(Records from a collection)

____

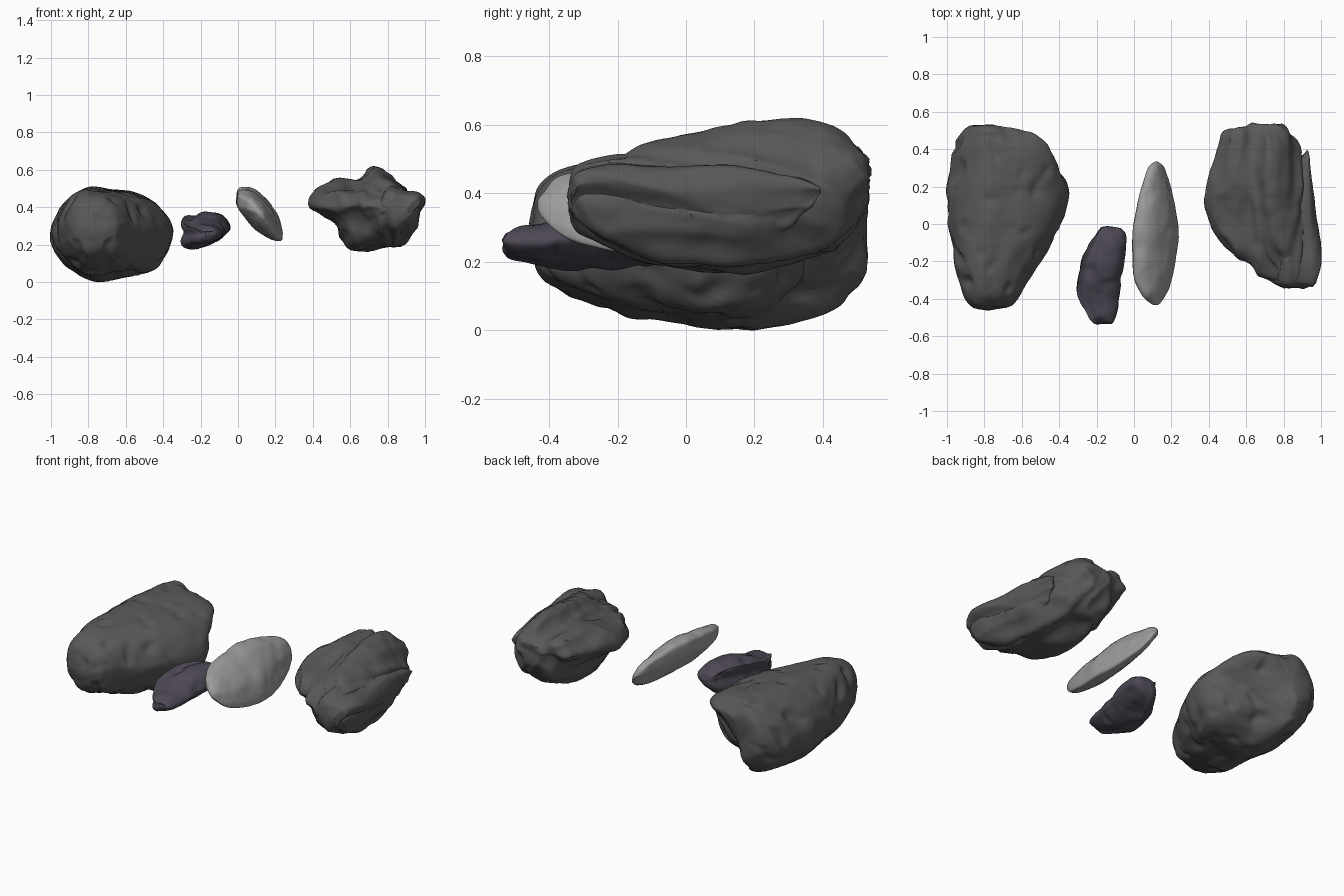
import bpy, bmesh
from mathutils import Vector, noise


def blend(pts, t, closed=False):
    """Catmull-Rom value on a list of tuples, t in 0..1."""
    n = len(pts)
    f = t * (n if closed else n - 1)
    i = int(f) if closed else min(int(f), n - 2)
    u = f - i
    at = lambda k: pts[k % n] if closed else pts[max(0, min(n - 1, k))]
    return [0.5 * (2 * b + (c - a) * u + (2 * a - 5 * b + 4 * c - d) * u * u
                   + (3 * b - a - 3 * c + d) * u ** 3)
            for a, b, c, d in zip(at(i - 1), at(i), at(i + 1), at(i + 2))]


def material(name, rgb):
    m = bpy.data.materials.new(name)
    m.diffuse_color = (*rgb, 1)
    return m


def rock(name, section, stations, mat, amp, freq, grooves=0.0, pits=0.0, seed=0,
         around=96, rings=80, warp=None):
    """Loft a front-view outline through (y, x0, x1, z0, z1) stations, then weather it."""
    xs, zs = [p[0] for p in section], [p[1] for p in section]
    x_lo, x_hi, z_lo, z_hi = min(xs), max(xs), min(zs), max(zs)
    prof = []
    for k in range(around):
        x, z = blend(section, k / around, True)
        prof.append(((x - x_lo) / (x_hi - x_lo), (z - z_lo) / (z_hi - z_lo)))

    bm = bmesh.new()
    loops = []
    # body rings with shrinking rings closing each end
    plan = [(0, s) for s in (.35, .7)] + [(r / rings, 1) for r in range(rings + 1)] + [(1, s) for s in (.7, .35)]
    for t, s in plan:
        y, x0, x1, z0, z1 = blend(stations, t)
        y += (1 - s) * 0.012 * (1 if t else -1)
        loops.append([bm.verts.new((x0 + (x1 - x0) * (.5 + (u - .5) * s), y,
                                    z0 + (z1 - z0) * (.5 + (v - .5) * s))) for u, v in prof])
    for a, b in zip(loops, loops[1:]):
        for k in range(around):
            j = (k + 1) % around
            bm.faces.new((a[k], a[j], b[j], b[k]))
    for ring in (loops[0], loops[-1]):
        c = bm.verts.new(sum((v.co for v in ring), Vector()) / around)
        for k in range(around):
            bm.faces.new((c, ring[k], ring[(k + 1) % around]))
    if warp:
        for v in bm.verts:
            v.co = warp(v.co)
    bmesh.ops.recalc_face_normals(bm, faces=bm.faces)
    bm.normal_update()
    # weathering: lumps, lengthwise grooves and pits
    off = Vector((seed * 3.7, seed * 1.9, seed * 5.3))
    moves = []
    for v in bm.verts:
        p = v.co
        d = amp * noise.fractal(p * freq + off, 1.0, 2.0, 3)
        if grooves:
            q = Vector((p.x * 9, p.y * 1.6, p.z * 9 + p.y * 1.5)) + off
            d += grooves * (0.45 - abs(noise.noise(q)) * 2.2)
        if pits:
            d -= pits * max(0, noise.noise(p * 11 + off) - 0.2)
        moves.append(v.normal * d)
    for v, m in zip(bm.verts, moves):
        v.co += m
    me = bpy.data.meshes.new(name)
    bm.to_mesh(me)
    bm.free()
    ob = bpy.data.objects.new(name, me)
    bpy.context.collection.objects.link(ob)
    me.materials.append(mat)
    me.polygons.foreach_set("use_smooth", [True] * len(me.polygons))
    return ob


dark = material("dark_stone", (0.1, 0.1, 0.1))
light = material("light_stone", (0.33, 0.33, 0.33))
violet = material("violet_stone", (0.075, 0.065, 0.09))


def undercut(p):
    """Hollow the lower right of the boulder's back, leaving an overhanging top corner."""
    cut = min(0.17, 4.5 * max(0, p.x + .76) * max(0, .42 - p.z))
    return Vector((p.x, p.y - cut * max(0, min(1, p.y / .45)), p.z))


# Large rounded boulder on the left
rock("round_boulder",
     [(-.80, .505), (-.68, .495), (-.57, .48), (-.45, .42), (-.375, .32), (-.355, .24), (-.40, .13),
      (-.48, .05), (-.62, .025), (-.76, .0), (-.88, .055), (-.96, .13), (-1, .24), (-.97, .36), (-.90, .455)],
     [(-.45, -.86, -.68, .23, .36), (-.43, -.89, -.64, .17, .42), (-.38, -.92, -.60, .12, .465),
      (-.30, -.94, -.56, .08, .49), (-.20, -.965, -.50, .045, .50), (-.08, -.98, -.43, .03, .505),
      (.05, -.995, -.37, .005, .505), (.18, -1, -.35, -.003, .505), (.30, -.985, -.345, .01, .505),
      (.40, -.97, -.37, .04, .50), (.46, -.94, -.42, .075, .49), (.50, -.91, -.50, .12, .475),
      (.525, -.88, -.58, .17, .44)],
     dark, 0.010, 5, grooves=0.003, pits=0.04, seed=1, warp=undercut)

# Small violet stone
rock("violet_stone",
     [(-.30, .36), (-.26, .35), (-.20, .378), (-.13, .372), (-.07, .345), (-.04, .29), (-.075, .245),
      (-.13, .21), (-.20, .19), (-.24, .178), (-.29, .20), (-.30, .24), (-.285, .29), (-.298, .33)],
     [(-.54, -.20, -.12, .235, .28), (-.515, -.23, -.105, .21, .295), (-.45, -.27, -.09, .19, .31),
      (-.37, -.30, -.075, .175, .33), (-.29, -.297, -.065, .175, .36), (-.20, -.28, -.05, .18, .375),
      (-.11, -.24, -.04, .19, .372), (-.05, -.20, -.045, .21, .355), (-.02, -.175, -.07, .24, .325)],
     violet, 0.007, 9, pits=0.03, seed=2, around=64, rings=56)

# Thin light slab, leaning
rock("light_slab",
     [(0, .498), (.055, .505), (.11, .478), (.162, .43), (.208, .37), (.232, .30), (.24, .25), (.228, .22),
      (.165, .233), (.10, .28), (.042, .345), (-.005, .41), (-.01, .46)],
     [(-.425, .09, .14, .335, .395), (-.40, .055, .16, .305, .43), (-.35, .025, .185, .27, .455),
      (-.28, .0, .205, .245, .475), (-.18, -.008, .225, .225, .49), (-.05, -.005, .24, .22, .505),
      (.08, .015, .22, .23, .50), (.18, .035, .20, .255, .48), (.26, .06, .178, .285, .455),
      (.305, .08, .16, .32, .425), (.328, .105, .14, .35, .395)],
     light, 0.006, 8, pits=0.012, seed=3, around=64, rings=56)

# Jagged boulder on the right: main mass plus a split-off side shard
main = rock("jagged_boulder",
     [(.38, .44), (.42, .515), (.50, .55), (.60, .55), (.66, .58), (.72, .622), (.80, .59), (.87, .52),
      (.91, .45), (.93, .36), (.90, .27), (.86, .20), (.79, .195), (.70, .175), (.60, .18), (.55, .22),
      (.51, .31), (.45, .38)],
     [(-.32, .74, .93, .33, .45), (-.29, .69, .95, .30, .48), (-.22, .605, .97, .25, .505),
      (-.12, .485, .96, .20, .545), (0, .415, .955, .18, .565), (.10, .39, .95, .172, .585),
      (.20, .395, .94, .177, .608), (.32, .42, .91, .197, .613), (.41, .45, .885, .235, .607),
      (.475, .475, .85, .28, .59), (.51, .52, .82, .34, .555), (.53, .60, .79, .39, .51)],
     dark, 0.01, 6, grooves=0.02, seed=4)
shard = rock("side_shard",
     [(.82, .52), (.90, .51), (.97, .49), (1, .43), (.975, .36), (.93, .28), (.89, .20), (.83, .20), (.78, .30),
      (.78, .42)],
     [(-.335, .80, .97, .32, .43), (-.31, .77, .985, .29, .48), (-.22, .76, 1, .25, .505),
      (-.08, .76, .995, .205, .505), (.06, .77, .98, .20, .505), (.18, .80, .965, .23, .49),
      (.28, .84, .95, .29, .465), (.35, .885, .943, .35, .44), (.39, .915, .935, .39, .42)],
     dark, 0.006, 6, grooves=0.012, seed=5)
# Fuse the two pieces into one skin
mod = main.modifiers.new("fuse", 'BOOLEAN')
mod.operation, mod.object, mod.solver = 'UNION', shard, 'EXACT'
bpy.context.view_layer.objects.active = main
main.select_set(True)
bpy.ops.object.modifier_apply(modifier=mod.name)
bpy.data.objects.remove(shard)
bpy.ops.object.shade_smooth_by_angle(angle=0.8)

____

▶ TASK PROMPT: Find the word "rock" in the entries. Copy each line that holds it.

▶ TASK OUTPUT:
def rock(name, section, stations, mat, amp, freq, grooves=0.0, pits=0.0, seed=0,
rock("round_boulder",
rock("violet_stone",
rock("light_slab",
main = rock("jagged_boulder",
shard = rock("side_shard",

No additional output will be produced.